It is clearly important for us to have a framework within which we can respond to the recommendations of Lord Justice Taylor. It must also allow us to respond swiftly to safety issues and to recommendations about ground configuration and the membership scheme. It is equally important that the Football Licensing Authority should put safety first and make sure that the safety of individuals is at the top of the list. Those are all part and parcel of an effective and comprehensive package of measures to keep hooligans away from football matches. I strongly commend it to the House.
Question put :--
The House divided : Ayes 273, Noes 204.
Division No. 362] [12 midnight
Alison, Rt Hon Michael
Amery, Rt Hon Julian
Arnold, Jacques (Gravesham)
Arnold, Tom (Hazel Grove)
Baker, Rt Hon K. (Mole Valley)
Baker, Nicholas (Dorset N)
Banks, Robert (Harrogate)
Bennett, Nicholas (Pembroke)
Bevan, David Gilroy
Biffen, Rt Hon John
Blackburn, Dr John G.
Bonsor, Sir Nicholas
Boscawen, Hon Robert
Bottomley, Mrs Virginia
Bowden, A (Brighton K'pto'n)
Bowden, Gerald (Dulwich)
Braine, Rt Hon Sir Bernard
Brown, Michael (Brigg & Cl't's)
Browne, John (Winchester)
Bruce, Ian (Dorset South)
Column 145Butcher, John
Carlisle, John, (Luton N)
Carlisle, Kenneth (Lincoln)
Channon, Rt Hon Paul
Clark, Dr Michael (Rochford)
Clark, Sir W. (Croydon S)
Clarke, Rt Hon K. (Rushcliffe)
Coombs, Anthony (Wyre F'rest)
Cope, Rt Hon John
Currie, Mrs Edwina
Davies, Q. (Stamf'd & Spald'g)
Davis, David (Boothferry)
Douglas-Hamilton, Lord James
Emery, Sir Peter
Evans, David (Welwyn Hatf'd)
Fenner, Dame Peggy
Field, Barry (Isle of Wight)
Finsberg, Sir Geoffrey
Fishburn, John Dudley
Fookes, Dame Janet
Forsyth, Michael (Stirling)
Fox, Sir Marcus
Glyn, Dr Alan
Goodson-Wickes, Dr Charles
Greenway, Harry (Ealing N)
Griffiths, Peter (Portsmouth N)
Hamilton, Hon Archie (Epsom)
Hamilton, Neil (Tatton)
Hampson, Dr Keith
Hayhoe, Rt Hon Sir Barney
Hicks, Mrs Maureen (Wolv' NE)
Higgins, Rt Hon Terence L.
Hordern, Sir Peter

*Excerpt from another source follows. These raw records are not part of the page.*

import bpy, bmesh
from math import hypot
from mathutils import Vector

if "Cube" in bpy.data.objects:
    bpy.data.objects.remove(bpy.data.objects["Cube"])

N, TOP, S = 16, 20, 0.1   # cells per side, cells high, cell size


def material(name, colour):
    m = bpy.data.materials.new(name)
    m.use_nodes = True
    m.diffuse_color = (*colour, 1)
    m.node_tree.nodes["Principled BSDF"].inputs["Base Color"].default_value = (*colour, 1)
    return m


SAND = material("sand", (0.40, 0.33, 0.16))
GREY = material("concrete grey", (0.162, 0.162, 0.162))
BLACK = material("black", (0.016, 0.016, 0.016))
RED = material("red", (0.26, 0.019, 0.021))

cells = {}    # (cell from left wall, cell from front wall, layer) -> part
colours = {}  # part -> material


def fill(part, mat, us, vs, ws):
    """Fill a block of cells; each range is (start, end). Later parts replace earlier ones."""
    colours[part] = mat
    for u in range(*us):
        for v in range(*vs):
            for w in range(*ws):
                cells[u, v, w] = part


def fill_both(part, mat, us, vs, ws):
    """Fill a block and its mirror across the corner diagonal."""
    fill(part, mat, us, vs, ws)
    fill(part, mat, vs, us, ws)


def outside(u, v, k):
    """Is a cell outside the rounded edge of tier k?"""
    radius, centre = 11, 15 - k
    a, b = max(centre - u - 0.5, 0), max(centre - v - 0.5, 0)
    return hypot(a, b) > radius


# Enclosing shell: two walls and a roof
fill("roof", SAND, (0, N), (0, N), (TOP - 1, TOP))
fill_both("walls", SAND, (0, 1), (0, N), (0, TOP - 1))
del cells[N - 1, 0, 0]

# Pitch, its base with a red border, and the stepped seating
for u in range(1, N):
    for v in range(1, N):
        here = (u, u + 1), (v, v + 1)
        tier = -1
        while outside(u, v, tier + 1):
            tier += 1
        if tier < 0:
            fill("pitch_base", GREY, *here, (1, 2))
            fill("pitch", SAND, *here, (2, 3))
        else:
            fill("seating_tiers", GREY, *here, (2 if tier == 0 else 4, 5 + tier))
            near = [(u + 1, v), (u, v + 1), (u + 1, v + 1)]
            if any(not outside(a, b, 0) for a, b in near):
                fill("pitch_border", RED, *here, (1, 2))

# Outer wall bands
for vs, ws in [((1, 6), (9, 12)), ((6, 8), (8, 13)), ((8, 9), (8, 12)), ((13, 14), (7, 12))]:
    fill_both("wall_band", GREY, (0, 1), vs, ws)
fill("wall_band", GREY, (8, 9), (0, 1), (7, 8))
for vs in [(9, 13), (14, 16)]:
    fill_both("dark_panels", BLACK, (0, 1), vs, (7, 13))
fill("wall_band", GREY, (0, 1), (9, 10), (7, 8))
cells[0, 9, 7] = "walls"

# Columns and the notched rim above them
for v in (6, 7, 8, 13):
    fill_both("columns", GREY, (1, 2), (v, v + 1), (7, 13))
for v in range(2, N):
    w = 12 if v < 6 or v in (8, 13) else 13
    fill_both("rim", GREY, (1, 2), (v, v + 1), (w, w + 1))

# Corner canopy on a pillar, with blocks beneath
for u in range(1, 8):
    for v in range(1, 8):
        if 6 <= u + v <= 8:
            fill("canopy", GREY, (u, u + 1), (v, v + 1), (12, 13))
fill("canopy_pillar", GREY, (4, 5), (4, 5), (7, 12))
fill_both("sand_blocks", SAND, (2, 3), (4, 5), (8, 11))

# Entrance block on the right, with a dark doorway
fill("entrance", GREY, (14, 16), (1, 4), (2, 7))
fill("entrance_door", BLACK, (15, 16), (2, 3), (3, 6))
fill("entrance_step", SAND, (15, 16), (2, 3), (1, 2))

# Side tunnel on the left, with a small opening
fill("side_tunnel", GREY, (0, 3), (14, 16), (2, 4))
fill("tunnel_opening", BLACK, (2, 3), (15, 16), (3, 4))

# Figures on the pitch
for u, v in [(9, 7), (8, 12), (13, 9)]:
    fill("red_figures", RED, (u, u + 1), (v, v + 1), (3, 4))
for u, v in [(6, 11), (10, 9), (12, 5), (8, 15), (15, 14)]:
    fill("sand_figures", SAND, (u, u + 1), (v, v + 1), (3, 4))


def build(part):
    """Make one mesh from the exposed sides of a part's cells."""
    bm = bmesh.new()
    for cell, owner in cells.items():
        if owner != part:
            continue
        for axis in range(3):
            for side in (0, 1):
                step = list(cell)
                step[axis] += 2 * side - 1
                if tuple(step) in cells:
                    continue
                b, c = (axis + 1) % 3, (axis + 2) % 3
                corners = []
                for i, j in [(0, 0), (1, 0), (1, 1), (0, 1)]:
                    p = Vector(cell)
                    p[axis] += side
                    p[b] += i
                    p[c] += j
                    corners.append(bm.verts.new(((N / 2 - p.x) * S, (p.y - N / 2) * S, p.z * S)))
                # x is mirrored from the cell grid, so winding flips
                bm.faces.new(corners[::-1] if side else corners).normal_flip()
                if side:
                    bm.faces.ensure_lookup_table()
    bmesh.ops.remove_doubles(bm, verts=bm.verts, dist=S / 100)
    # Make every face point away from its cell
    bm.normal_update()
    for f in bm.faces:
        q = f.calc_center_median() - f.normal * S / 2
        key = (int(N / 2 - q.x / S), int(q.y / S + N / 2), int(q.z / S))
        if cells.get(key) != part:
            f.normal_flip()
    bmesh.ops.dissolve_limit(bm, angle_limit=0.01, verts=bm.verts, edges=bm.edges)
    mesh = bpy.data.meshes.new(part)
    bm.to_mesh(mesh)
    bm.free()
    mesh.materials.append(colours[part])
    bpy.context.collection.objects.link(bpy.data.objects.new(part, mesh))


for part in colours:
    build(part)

Howarth, Alan (Strat'd-on-A)
Howarth, G. (Cannock & B'wd)
Howell, Rt Hon David (G'dford)
Howell, Ralph (North Norfolk)
Hughes, Robert G. (Harrow W)
Johnson Smith, Sir Geoffrey
Jones, Gwilym (Cardiff N)
Jones, Robert B (Herts W)
Jopling, Rt Hon Michael
King, Roger (B'ham N'thfield)
Knight, Greg (Derby North)
Knight, Dame Jill (Edgbaston)
Leigh, Edward (Gainsbor'gh)
Lennox-Boyd, Hon Mark
Lloyd, Sir Ian (Havant)
Lloyd, Peter (Fareham)
MacKay, Andrew (E Berkshire)
McNair-Wilson, Sir Michael
McNair-Wilson, Sir Patrick
Marshall, Michael (Arundel)
Martin, David (Portsmouth S)
Maude, Hon Francis
Mayhew, Rt Hon Sir Patrick
Meyer, Sir Anthony
Miller, Sir Hal
Mitchell, Andrew (Gedling)
Monro, Sir Hector
Moore, Rt Hon John
Morris, M (N'hampton S)
Morrison, Sir Charles
Moynihan, Hon Colin
Newton, Rt Hon Tony
Nicholson, David (Taunton)
Nicholson, Emma (Devon West)
Onslow, Rt Hon Cranley
Parkinson, Rt Hon Cecil
Patten, Rt Hon Chris (Bath)
Patten, John (Oxford W)
Pattie, Rt Hon Sir Geoffrey
Peacock, Mrs Elizabeth
Porter, David (Waveney)
Powell, William (Corby)
Price, Sir David